Stabilising a Pool
Unless you have an indoor pool, the water needs to be stabilised to counter the loss of chlorine due to the effects of the sun’s ultraviolet rays. Some types of chlorine i.e. granular, liquid as well as saltwater chlorination produce unstabilised chlorine. They therefore need a regular addition of stabiliser (either neat cyanuric acid or a compound) to prevent unnecessary chlorine loss.
Tablets or stick chlorine have an inbuilt stabiliser to prevent them from dissipating.
Regardless of the type of chlorine, an initial charge of stabiliser, up to 50ppm, may be necessary. Stabilising the water saves you money through having to use less chlorine.
Stabilisers are dissolved and dispersed more effectively if introduced near the pool water inlet and should be dispensed slowly over a period of days.
Note: A stabiliser does not evaporate off; once in the pool it stays there and is only lost through excessive splashing or when the pool is emptied. A separate cyanuric acid testing kit is available from pool suppliers. This test is not normally part of the routine testing kit.
If too much stabiliser is added to the water it holds on to all the ‘free’ chlorine leaving none to break down bacteria and body wastes. The pool will then go green. This process is called Chlorine Lock and the only remedy is to empty most of the water out of the pool and start again.
The optimum cyanuric acid level should be between 30 and 50ppm with a maximum recommended level of 60ppm
The pool water can be tested by your local pool shop professional who can provide advice on how much stabiliser to add or if there is too much already in the pool.
Chlorine Odour and Superchlorination
Swimmer waste, such as perspiration, body oils, urine, cosmetics, sun lotions and other debris from the atmosphere build up over time and cause cloudy and dull water.
These wastes also cause the unpleasant “chlorine” smell and irritate swimmers’ eyes and skin.
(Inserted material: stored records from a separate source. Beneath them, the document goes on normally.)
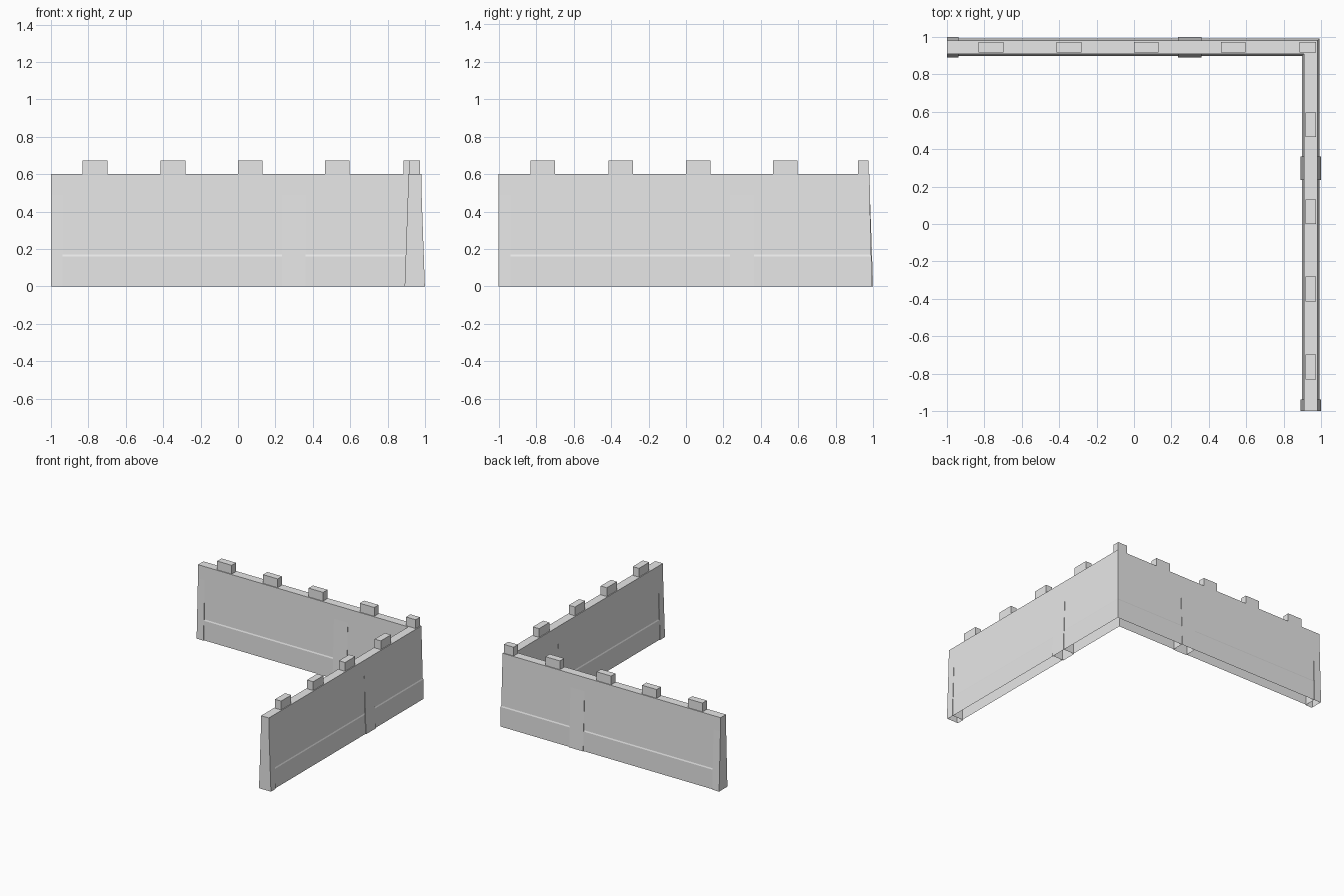
import bpy
import bmesh

cube = bpy.data.objects.get("Cube")
if cube:
    bpy.data.objects.remove(cube, do_unlink=True)

grey = bpy.data.materials.new("stone_grey")
grey.use_nodes = True
colour = (0.8, 0.8, 0.8, 1)
grey.diffuse_color = colour
grey.node_tree.nodes["Principled BSDF"].inputs["Base Color"].default_value = colour

C = 0.945      # centre line of both wall runs
TOP = 0.6      # height of the walkway

# Half-width and height, from the ground up
WALL = [(0.047, 0), (0.046, 0.16), (0.042, 0.17), (0.035, TOP)]
BUTTRESS = [(0.054, 0), (0.033, TOP - 0.003)]


def finish(name, bm):
    mesh = bpy.data.meshes.new(name)
    bmesh.ops.recalc_face_normals(bm, faces=bm.faces)
    bm.to_mesh(mesh)
    bm.free()
    mesh.materials.append(grey)
    obj = bpy.data.objects.new(name, mesh)
    bpy.context.collection.objects.link(obj)
    return obj


def along_x(t, off, z):
    return (t, C + off, z)


def along_y(t, off, z):
    return (C + off, t, z)


def sweep(name, half, stations):
    """Skin a tapered profile through stations, open underneath."""
    section = [(-w, z) for w, z in half] + [(w, z) for w, z in reversed(half)]
    bm = bmesh.new()
    rings = [[bm.verts.new(place(o, z)) for o, z in section] for place in stations]
    for a, b in zip(rings, rings[1:]):
        for i in range(len(section) - 1):
            bm.faces.new((a[i], a[i + 1], b[i + 1], b[i]))
    bm.faces.new(rings[0])
    bm.faces.new(rings[-1])
    return finish(name, bm)


def straight(name, half, run, t0, t1):
    return sweep(name, half, [lambda o, z: run(t0, o, z), lambda o, z: run(t1, o, z)])


def block(name, run, t0, t1, half, z0, z1):
    return straight(name, [(half, z0), (half, z1)], run, t0, t1)


# L-shaped curtain wall with a mitred corner
sweep("curtain_wall", WALL, [
    lambda o, z: (-1, C + o, z),
    lambda o, z: (C + o, C + o, z),
    lambda o, z: (C + o, -1, z),
])

# Tapered buttresses and merlons on each run
for label, run in (("back", along_x), ("side", along_y)):
    straight(label + "_end_buttress", BUTTRESS, run, -1, -0.938)
    straight(label + "_middle_buttress", BUTTRESS, run, 0.235, 0.362)
    for i, t in enumerate((-0.765, -0.348, 0.065, 0.53)):
        block(f"{label}_merlon_{i + 1}", run, t - 0.066, t + 0.066, 0.028, TOP - 0.01, 0.672)

# Corner merlon
block("corner_merlon", along_x, 0.885, 0.972, 0.028, TOP - 0.01, 0.672)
Most people think it’s too much chlorine in the pool when in actual fact there is not enough.
Chlorine combines with nitrogen in these wastes to form “chloramines” – smelly, irritating compounds. Superchlorination is the only way to get rid of them.
Otherwise known as “shocking” or oxidising, superchlorinating every three to four weeks with a pool oxidiser will rid the pool of chloramines and return the pool to a bright, sparkling body of water, free of wastes. Some automatic controllers continually burn off chloramines and you will not need to superchlorinate as often.
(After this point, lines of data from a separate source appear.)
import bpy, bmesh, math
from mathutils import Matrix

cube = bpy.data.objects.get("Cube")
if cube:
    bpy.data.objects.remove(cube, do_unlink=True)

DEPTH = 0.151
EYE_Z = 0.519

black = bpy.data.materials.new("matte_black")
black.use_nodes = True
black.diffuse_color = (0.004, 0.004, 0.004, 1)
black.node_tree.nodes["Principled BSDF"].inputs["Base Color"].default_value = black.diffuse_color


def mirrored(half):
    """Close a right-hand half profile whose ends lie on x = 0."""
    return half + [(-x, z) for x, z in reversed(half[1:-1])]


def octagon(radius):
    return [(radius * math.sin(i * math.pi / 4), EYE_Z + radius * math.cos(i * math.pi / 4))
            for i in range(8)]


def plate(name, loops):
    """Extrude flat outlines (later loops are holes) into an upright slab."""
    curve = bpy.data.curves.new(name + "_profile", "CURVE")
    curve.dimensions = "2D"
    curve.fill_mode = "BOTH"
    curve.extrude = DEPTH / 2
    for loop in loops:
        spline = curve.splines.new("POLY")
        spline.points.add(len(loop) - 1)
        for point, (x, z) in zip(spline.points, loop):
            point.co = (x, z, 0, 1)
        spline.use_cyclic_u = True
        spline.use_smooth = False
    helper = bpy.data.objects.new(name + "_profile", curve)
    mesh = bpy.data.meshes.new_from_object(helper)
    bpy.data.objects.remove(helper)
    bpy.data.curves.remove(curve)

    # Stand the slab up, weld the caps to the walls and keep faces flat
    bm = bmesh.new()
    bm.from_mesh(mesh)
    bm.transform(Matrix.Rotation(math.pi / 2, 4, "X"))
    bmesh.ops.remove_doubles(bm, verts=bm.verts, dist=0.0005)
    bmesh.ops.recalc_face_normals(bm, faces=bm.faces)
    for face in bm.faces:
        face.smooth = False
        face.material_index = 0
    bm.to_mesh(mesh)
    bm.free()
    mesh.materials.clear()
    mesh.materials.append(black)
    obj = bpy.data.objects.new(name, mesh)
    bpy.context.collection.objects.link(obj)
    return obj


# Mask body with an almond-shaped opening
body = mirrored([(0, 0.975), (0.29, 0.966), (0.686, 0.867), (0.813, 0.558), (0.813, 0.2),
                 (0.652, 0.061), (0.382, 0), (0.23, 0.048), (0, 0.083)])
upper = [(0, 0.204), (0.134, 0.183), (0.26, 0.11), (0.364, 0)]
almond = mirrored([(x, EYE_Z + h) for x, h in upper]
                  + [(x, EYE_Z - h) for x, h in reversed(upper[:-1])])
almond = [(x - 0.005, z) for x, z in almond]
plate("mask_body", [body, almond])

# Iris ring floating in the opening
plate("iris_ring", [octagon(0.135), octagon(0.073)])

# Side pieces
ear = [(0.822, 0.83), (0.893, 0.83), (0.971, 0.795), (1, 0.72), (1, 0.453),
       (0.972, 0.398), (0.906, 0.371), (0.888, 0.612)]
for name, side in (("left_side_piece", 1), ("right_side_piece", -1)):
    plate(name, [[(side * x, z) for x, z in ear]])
If in doubt seek advice from your local pool shop professional.
Heated pools require more chlorine than non-heated pools because the chlorine is used quicker in hot water. Note: Stabilised chlorine products should not be used in indoor heated pools as the sanitiser effectiveness is greatly reduced.
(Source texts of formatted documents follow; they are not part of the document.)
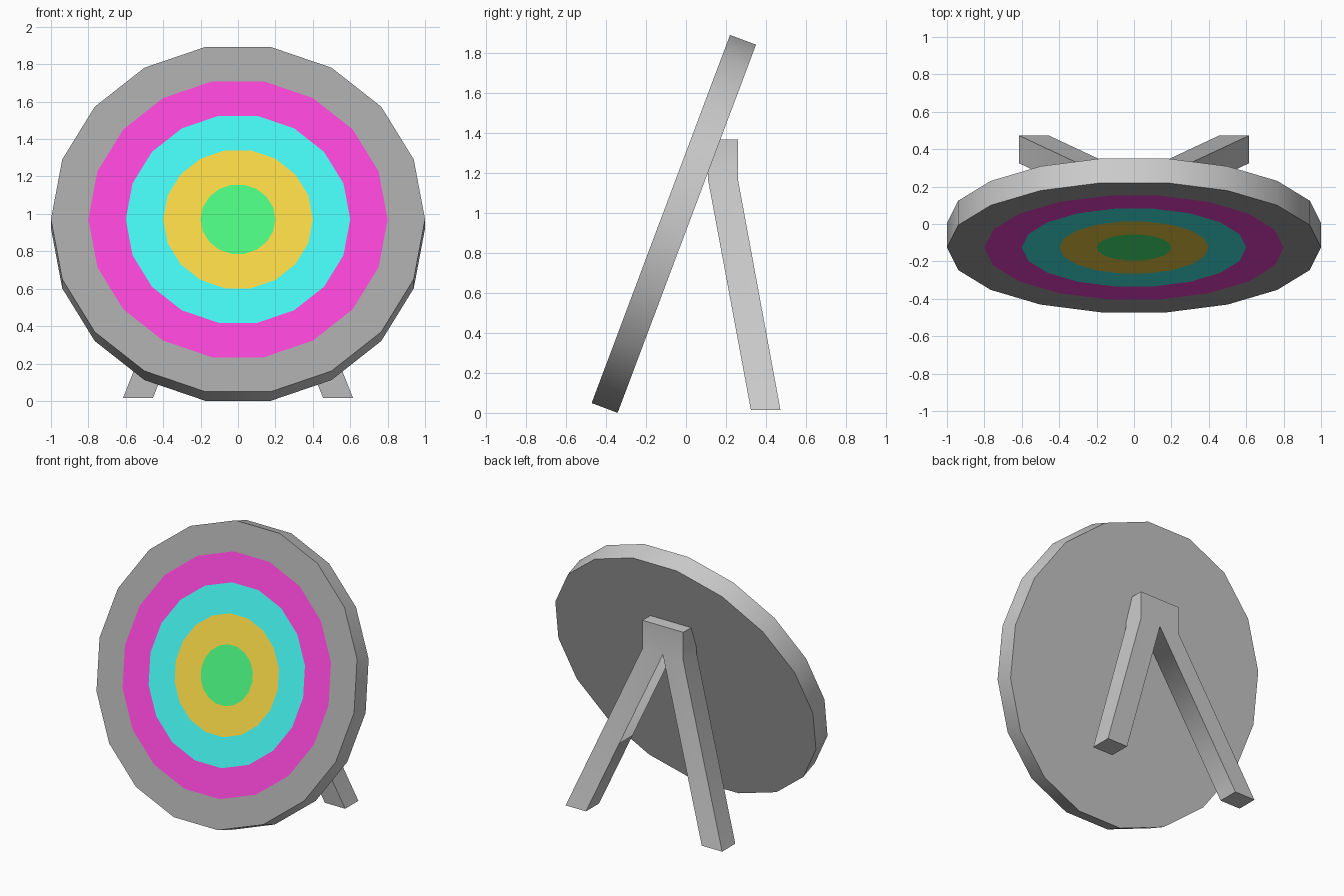
import bpy, bmesh, math

if "Cube" in bpy.data.objects:
    bpy.data.objects.remove(bpy.data.objects["Cube"])

SIDES = 18
TILT = math.radians(20.6)
THICK = 0.139


def material(name, rgb):
    m = bpy.data.materials.new(name)
    m.diffuse_color = (*rgb, 1)
    m.use_nodes = True
    m.node_tree.nodes["Principled BSDF"].inputs["Base Color"].default_value = m.diffuse_color
    return m


def finish(bm, name):
    bmesh.ops.recalc_face_normals(bm, faces=bm.faces[:])
    mesh = bpy.data.meshes.new(name)
    bm.to_mesh(mesh)
    bm.free()
    ob = bpy.data.objects.new(name, mesh)
    bpy.context.collection.objects.link(ob)
    return ob


def smooth(ob):
    bpy.ops.object.select_all(action='DESELECT')
    ob.select_set(True)
    bpy.context.view_layer.objects.active = ob
    bpy.ops.object.shade_smooth_by_angle(angle=math.radians(30))


def loop(bm, r, y):
    return [bm.verts.new((r * math.cos(2 * math.pi * i / SIDES), y,
                          r * math.sin(2 * math.pi * i / SIDES)))
            for i in range(SIDES)]


def bridge(bm, a, b, mat=0):
    n = len(a)
    for i in range(n):
        j = (i + 1) % n
        bm.faces.new((a[i], a[j], b[j], b[i])).material_index = mat


# Target board: plain back and rim, coloured rings flush on the front
bm = bmesh.new()
back = loop(bm, 1.0, THICK)
bm.faces.new(back)
rings = [loop(bm, r, 0) for r in (1.0, 0.8, 0.6, 0.4, 0.2)]
bridge(bm, back, rings[0])
for k in range(4):
    bridge(bm, rings[k], rings[k + 1], k + 1)
bm.faces.new(rings[4]).material_index = 5
board = finish(bm, "target_board")
for name, rgb in (("board_grey", (0.8, 0.8, 0.8)),
                  ("outer_ring", (0.37, 0.37, 0.37)),
                  ("magenta_ring", (0.9, 0.06, 0.65)),
                  ("cyan_ring", (0.06, 0.9, 0.86)),
                  ("orange_ring", (0.9, 0.66, 0.06)),
                  ("green_bullseye", (0.07, 0.9, 0.21))):
    board.data.materials.append(material(name, rgb))
board.rotation_euler.x = -TILT
board.location = (0, -0.126, 0.971)
smooth(board)

# Rear stand: half of an upside-down V lofted from top block to foot, mirrored
bm = bmesh.new()
sections = []
for x0, x1, y0, y1, z in ((0, 0.16, 0.11, 0.26, 1.37),
                          (0, 0.16, 0.11, 0.26, 1.17),
                          (0.455, 0.615, 0.325, 0.473, 0.015)):
    sections.append([bm.verts.new((x, y, z)) for x, y in
                     ((x0, y0), (x1, y0), (x1, y1), (x0, y1))])
bm.faces.new(sections[0])
bm.faces.new(sections[2])
top, mid, foot = sections
for i in range(3):  # block is left open on the mirror plane
    bm.faces.new((top[i], top[i + 1], mid[i + 1], mid[i]))
bridge(bm, mid, foot)
stand = finish(bm, "rear_stand")
smooth(stand)
mirror = stand.modifiers.new("mirror", 'MIRROR')
mirror.use_axis = (True, False, False)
Keep a log book on the chlorine and pH levels and record how much of each chemical is added to the pool. Over time this will be a useful guide in getting to know the amount of each chemical required.
By adding chlorine after sunset the new chlorine will then be in contact with the bacterial and body wastes for as long as possible before people swim in the pool.
- When you add water do it via the skimmer box so it will then go through the filter before entering the pool. If this is done at sunset then the chlorine has all night to act on the new water before swimmers enter the pool. This is very important if bore water is used.
Amoebae causing meningitis are very active at higher temperatures, so when the pool is above 26°c make sure that there is a little more chlorine in the pool.
There is pool control equipment available that will automatically measure levels of chlorine and pH of pool water to help make light work of maintenance. This equipment constantly checks and adjusts chlorine and pH levels, reducing the need for more frequent superchlorination.
Liquid pool controllers can also reduce pump running times as they work more quickly and efficiently. For other alternative methods of sanitising a pool please see A Guide to Swimming Pool Salt Chlorinators and A Guide to Swimming Pool Ozonators and Ionisers.
A Guide to a Clean Sanitised Swimming Pool,